Monday, April 14, 2014

¡Pura Vida!

It's time to pick up where I left off with my adventures in Costa Rican Spanish.  I probably should have started with this one, but it's never too late so let's get to it.

Pura vida is practically the national slogan of Costa Rica.  Pura vida is more than just words, it's a way of life. It's all about taking things easy and just enjoying life.  Kinda like "Don't worry, be happy".  Here are the basics of how it's used.

Hola mae, ¿cómo va?  ¿Pura vida?
Pura vida mae

Hi dude, how are you?  It's all good?
It's all good dude

By the way, mae is pronounced "my".  And tuanis (two-juan-knees) is considered a synonym of pura vida.

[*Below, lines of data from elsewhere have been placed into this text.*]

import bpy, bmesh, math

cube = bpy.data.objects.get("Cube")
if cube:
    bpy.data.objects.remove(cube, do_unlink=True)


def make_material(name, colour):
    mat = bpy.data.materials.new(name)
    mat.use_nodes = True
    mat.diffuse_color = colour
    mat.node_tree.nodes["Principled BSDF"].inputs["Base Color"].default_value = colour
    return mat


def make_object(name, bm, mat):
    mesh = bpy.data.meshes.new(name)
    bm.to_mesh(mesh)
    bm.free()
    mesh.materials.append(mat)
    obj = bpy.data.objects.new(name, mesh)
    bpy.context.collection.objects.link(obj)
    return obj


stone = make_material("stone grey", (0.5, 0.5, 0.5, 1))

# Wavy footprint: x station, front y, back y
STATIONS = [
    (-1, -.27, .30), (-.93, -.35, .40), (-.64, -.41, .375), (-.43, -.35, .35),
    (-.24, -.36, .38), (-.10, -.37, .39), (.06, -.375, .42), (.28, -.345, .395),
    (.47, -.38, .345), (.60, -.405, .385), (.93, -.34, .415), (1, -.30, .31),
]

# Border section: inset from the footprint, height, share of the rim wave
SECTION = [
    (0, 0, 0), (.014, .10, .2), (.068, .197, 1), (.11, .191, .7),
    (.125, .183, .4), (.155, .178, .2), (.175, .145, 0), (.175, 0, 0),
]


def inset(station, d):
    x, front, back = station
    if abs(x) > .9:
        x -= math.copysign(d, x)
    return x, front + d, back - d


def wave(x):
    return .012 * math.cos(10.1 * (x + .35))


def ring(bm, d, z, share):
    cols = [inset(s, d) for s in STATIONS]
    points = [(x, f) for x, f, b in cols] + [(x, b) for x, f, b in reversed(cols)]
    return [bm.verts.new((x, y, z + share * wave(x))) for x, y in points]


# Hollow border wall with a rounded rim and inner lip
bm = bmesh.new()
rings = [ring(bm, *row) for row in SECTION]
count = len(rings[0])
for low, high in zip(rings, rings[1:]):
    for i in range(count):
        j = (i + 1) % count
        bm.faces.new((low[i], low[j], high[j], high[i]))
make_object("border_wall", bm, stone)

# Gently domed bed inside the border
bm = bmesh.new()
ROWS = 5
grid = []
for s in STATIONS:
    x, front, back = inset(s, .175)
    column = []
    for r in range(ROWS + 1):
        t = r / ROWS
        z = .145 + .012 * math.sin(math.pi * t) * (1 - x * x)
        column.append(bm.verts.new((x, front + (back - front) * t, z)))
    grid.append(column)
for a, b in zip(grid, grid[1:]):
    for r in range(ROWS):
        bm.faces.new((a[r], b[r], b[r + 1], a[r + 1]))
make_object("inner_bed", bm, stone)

¿Cómo está mae? 

How are you dude?

If your Spanish is good or you're up for a challenge, here's a good (and relatively short) read about tuanis.  But if you want some insight from the experts then click here to learn more cool Costa Rican slang.

Let's move on to the next topic.

If you happen to be driving in Costa Rica, there is no shortage of parking, which I know as estacionamento, but in Costa Rica it's known as parqueo.

Here's an interesting street sign:

At first I thought "Is this a typo?".    I had never seen the word virar before, but it's meaning (thanks to the sign) was pretty obvious:

No virar a la izquierda
No left turn

This jumped out at me because I'm used to seeing signs that say "No girar a la izquierda".  But it's always nice to have options right?

While walking through downtown San Jose I saw a shoe store named Cachos.

Cachos is not only the name of the store, but it's also slang for shoes.  When I confirmed it's meaning with my tico friend he also told me they use caballo for jeans and chema for shirt.

Like any other city San Jose has it's share of corner stores and in Costa Rica these corner stores are called pulperías.

I was fortunate enough to get a candid shot of Costa Rica's new presidente.  He just happened to be campaigning downtown.  If you're curious about the details of the election, here's an article, in Spanish of course.

The last thing I'm going to talk about in this post is Costa Rican plata.  Plata is slang for dinero.  If you want to learn some more slang words for dinero, you can read my post Más minutos menos lana.

Costa rican money is called colones.  Here are some pictures:

I love the currency of Costa Rica, it's very colorful.  Way more fun than our boring American dollars.

That's it for today.  I think one more post will wrap up my Costa Rican adventures, so stay tuned.  If you missed the other posts, you can find them here:

1.  Tiene que cancelar la entrada
2.  ¿Vas a poner la maría?

¡hasta la próxima!

1 comment:

  1. Another slang word they use here in Costa Rica for money is "harina" (dough) and tela for the 1000 colon bill. Great article!
    Oh and don't forget "con gusto" which they use instead of the classic "De nada"
    Thank your for sharing!!